I'm so thrilled to have found one of my very first industrial fabrics up for auction at Rago. And to be on these Saarinen chairs. While working at a truly fantastic German mill I made a fabric based on Fantastic Voyage. Then it sold to Knoll! It is hard to see, but inside of the ovals there is a thick cotton deflecting thread.
Dave Hakkens has created Precious Plastics, a system for chopping up, heating and forming post consumer plastics. Like an exceptional citizen of the world he has made the plans available on line, and has tutorials aplenty. He really wants small localized recycling to form and gain momentum. Here is his tutorial on making planks and rods:
Wright auction house has a set of 10 chairs by my dear friend Kevin. These beauties were designed in 1988 and were in the offices of Island Records. There is a 100% chance these chairs had contact with Grace Jones.
In the words of Glenn "Wish I had a board room. Or a record label."
The same auction has a commission cautionary tale.
Modern Magazine- a thoughtful deep digging magazine has published an article by Glenn Adamson that I really love. We are ready to take on your straw and turn it into gold. Oh and, I really like kids, but don't worry, I don't want your first born. The whole thing is in our press section.
Our reading soundtrack recommendation.
Nasa is developing 3-D printed fabrics that combine not only the functionality of the materials they are made of, but also their structural function.
Fabrics could be made in space to fit jobs managing heat absorption or deflection, tensile strength, meteorite deflection. They could be made of new material or even recycle material that is at hand.
Maybe this technology can realize this vision of the future:
Thank you BoingBoing where I get about 35% of my information.
Nova, the PBS show, has just made a show on folding that I can't stop talking about.
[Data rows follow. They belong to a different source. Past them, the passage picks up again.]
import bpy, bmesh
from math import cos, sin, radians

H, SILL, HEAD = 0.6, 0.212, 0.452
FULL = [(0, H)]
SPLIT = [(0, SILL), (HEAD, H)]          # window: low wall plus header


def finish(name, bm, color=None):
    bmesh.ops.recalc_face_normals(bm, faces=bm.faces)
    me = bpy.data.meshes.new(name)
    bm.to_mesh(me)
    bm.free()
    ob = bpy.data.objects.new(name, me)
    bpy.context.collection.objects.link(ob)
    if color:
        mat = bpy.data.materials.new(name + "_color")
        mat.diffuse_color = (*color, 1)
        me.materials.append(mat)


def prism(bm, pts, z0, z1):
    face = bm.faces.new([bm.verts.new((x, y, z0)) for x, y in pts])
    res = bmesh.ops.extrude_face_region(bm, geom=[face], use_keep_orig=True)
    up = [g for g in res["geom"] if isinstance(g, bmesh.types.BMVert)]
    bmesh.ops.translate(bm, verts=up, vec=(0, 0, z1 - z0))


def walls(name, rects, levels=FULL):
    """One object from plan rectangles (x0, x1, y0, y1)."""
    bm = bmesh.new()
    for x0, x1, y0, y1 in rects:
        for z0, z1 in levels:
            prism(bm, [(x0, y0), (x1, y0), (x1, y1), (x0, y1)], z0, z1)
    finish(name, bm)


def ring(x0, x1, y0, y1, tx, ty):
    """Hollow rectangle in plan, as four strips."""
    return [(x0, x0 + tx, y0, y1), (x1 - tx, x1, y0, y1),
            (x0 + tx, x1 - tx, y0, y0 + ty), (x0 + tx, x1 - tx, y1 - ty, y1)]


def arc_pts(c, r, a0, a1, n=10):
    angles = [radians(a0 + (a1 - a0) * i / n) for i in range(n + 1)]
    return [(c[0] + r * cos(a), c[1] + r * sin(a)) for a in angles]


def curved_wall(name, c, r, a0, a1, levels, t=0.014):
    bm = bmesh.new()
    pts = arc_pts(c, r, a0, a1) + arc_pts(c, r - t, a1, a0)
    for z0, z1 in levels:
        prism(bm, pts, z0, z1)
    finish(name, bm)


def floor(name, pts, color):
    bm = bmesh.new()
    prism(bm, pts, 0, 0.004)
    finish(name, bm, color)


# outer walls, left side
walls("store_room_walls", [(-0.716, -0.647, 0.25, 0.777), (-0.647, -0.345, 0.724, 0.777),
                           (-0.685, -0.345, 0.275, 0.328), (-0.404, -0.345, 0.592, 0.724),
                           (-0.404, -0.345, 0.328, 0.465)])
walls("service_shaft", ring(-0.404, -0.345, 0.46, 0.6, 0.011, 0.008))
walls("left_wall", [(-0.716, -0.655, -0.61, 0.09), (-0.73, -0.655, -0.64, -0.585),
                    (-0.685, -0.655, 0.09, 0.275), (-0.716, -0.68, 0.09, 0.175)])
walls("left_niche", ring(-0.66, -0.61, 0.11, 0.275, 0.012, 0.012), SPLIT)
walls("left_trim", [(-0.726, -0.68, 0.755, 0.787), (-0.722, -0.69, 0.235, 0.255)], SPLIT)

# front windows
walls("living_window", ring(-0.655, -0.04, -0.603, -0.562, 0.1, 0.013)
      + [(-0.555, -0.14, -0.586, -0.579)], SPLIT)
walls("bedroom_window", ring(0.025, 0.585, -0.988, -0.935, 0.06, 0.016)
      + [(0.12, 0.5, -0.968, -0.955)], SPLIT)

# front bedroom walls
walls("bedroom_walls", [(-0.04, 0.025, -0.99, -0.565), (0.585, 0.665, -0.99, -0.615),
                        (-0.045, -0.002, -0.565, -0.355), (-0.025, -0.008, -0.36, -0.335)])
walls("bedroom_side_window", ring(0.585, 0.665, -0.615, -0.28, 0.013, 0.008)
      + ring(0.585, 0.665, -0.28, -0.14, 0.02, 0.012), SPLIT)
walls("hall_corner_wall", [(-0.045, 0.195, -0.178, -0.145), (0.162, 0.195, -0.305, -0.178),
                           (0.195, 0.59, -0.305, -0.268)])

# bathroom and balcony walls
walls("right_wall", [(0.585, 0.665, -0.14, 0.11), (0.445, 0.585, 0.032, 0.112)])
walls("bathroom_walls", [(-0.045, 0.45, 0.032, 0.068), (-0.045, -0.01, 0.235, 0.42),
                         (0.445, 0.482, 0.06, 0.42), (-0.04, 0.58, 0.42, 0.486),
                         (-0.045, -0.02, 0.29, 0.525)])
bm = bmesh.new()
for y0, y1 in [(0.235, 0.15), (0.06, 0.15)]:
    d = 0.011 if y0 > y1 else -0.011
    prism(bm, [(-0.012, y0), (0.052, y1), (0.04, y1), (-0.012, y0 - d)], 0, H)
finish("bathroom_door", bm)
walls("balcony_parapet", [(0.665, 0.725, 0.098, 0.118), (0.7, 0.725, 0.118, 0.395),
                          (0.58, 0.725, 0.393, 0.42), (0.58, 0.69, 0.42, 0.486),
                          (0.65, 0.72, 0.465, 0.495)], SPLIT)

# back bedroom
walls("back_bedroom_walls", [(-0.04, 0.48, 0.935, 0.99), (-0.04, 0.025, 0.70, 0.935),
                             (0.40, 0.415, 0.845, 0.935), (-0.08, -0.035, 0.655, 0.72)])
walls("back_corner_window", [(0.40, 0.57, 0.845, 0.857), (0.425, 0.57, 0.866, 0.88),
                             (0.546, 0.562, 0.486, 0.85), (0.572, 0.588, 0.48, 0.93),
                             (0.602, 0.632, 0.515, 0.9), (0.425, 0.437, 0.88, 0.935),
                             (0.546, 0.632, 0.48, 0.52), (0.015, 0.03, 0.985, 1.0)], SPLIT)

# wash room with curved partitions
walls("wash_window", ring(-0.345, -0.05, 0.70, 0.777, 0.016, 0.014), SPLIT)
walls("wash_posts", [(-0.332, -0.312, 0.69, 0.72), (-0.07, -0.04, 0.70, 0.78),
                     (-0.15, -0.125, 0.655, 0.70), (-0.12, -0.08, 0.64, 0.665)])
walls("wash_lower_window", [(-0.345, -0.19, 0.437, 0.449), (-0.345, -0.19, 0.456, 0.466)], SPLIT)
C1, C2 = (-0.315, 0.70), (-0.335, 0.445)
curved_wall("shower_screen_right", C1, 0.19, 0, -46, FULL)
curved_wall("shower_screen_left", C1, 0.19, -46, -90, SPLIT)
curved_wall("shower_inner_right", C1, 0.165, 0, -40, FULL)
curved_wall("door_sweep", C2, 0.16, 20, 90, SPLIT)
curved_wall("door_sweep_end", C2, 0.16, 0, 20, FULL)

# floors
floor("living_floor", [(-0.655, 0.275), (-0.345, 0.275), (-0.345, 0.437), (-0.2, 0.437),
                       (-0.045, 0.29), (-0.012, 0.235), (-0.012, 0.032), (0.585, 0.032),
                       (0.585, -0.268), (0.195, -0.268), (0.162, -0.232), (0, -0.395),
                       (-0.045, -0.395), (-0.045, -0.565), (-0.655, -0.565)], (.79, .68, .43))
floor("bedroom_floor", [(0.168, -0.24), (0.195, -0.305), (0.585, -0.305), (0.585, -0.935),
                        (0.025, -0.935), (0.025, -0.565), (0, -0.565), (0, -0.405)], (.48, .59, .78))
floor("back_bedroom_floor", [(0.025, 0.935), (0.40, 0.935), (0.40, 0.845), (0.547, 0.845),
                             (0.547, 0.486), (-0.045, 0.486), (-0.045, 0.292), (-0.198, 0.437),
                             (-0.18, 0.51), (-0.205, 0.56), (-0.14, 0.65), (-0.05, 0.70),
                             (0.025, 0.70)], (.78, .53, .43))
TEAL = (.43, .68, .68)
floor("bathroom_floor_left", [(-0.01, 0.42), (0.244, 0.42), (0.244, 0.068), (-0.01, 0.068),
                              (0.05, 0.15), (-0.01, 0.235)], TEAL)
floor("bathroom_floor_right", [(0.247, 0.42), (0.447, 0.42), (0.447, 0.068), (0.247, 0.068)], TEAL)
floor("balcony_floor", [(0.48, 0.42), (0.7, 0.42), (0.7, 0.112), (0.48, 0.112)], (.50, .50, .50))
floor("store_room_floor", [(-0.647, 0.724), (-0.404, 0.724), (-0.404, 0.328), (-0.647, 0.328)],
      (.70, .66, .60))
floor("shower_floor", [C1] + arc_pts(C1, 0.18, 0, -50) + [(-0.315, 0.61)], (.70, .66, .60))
Their decription: The centuries-old tradition of folding two-dimensional paper into three-dimensional shapes is inspiring a scientific revolution. The rules of folding are at the heart of many natural phenomena, from how leaves blossom to how beetles fly. But now, engineers and designers are applying its principles to reshape the world around us—and even within us, designing new drugs, micro-robots, and future space missions. With this burgeoning field of origami-inspired-design, the question is: can the mathematics of origami be boiled down to one elegant algorithm—a fail-proof guidebook to make any object out of a flat surface, just by folding? And if so, what would that mean for the future of design? Explore the high-tech future of this age-old art as NOVA unfolds “The Origami Revolution.”
We are facing difficult times. We are all trying to figure out how to be a nation again.
One review said: Costume Designer Fabio Toblini excels with his elaborate designs that spare no excess or detail. From Cécile’s youthful debutante gowns and Madame de Tourvel’s just demure enough day dresses to Valmont’s velvet waistcoats and brocade dandy vests, he uses fine fabric, texture, and color to perfectly define his characters. But his sumptuous designs reserved for Merteuil, flowing visions in electric jewel tones, trump even the best of his plot. Miss Douglas’ talent and persona draped in Toblini’s extravagant creations espousing Hampton’s sublime words combine into the mesmerizing force of nature she creates in Merteuil. Toblini provides her with every tool she needs to commandeer the stage with minimal effort.
We were ready for our close up with a rare inclusion of our favorites.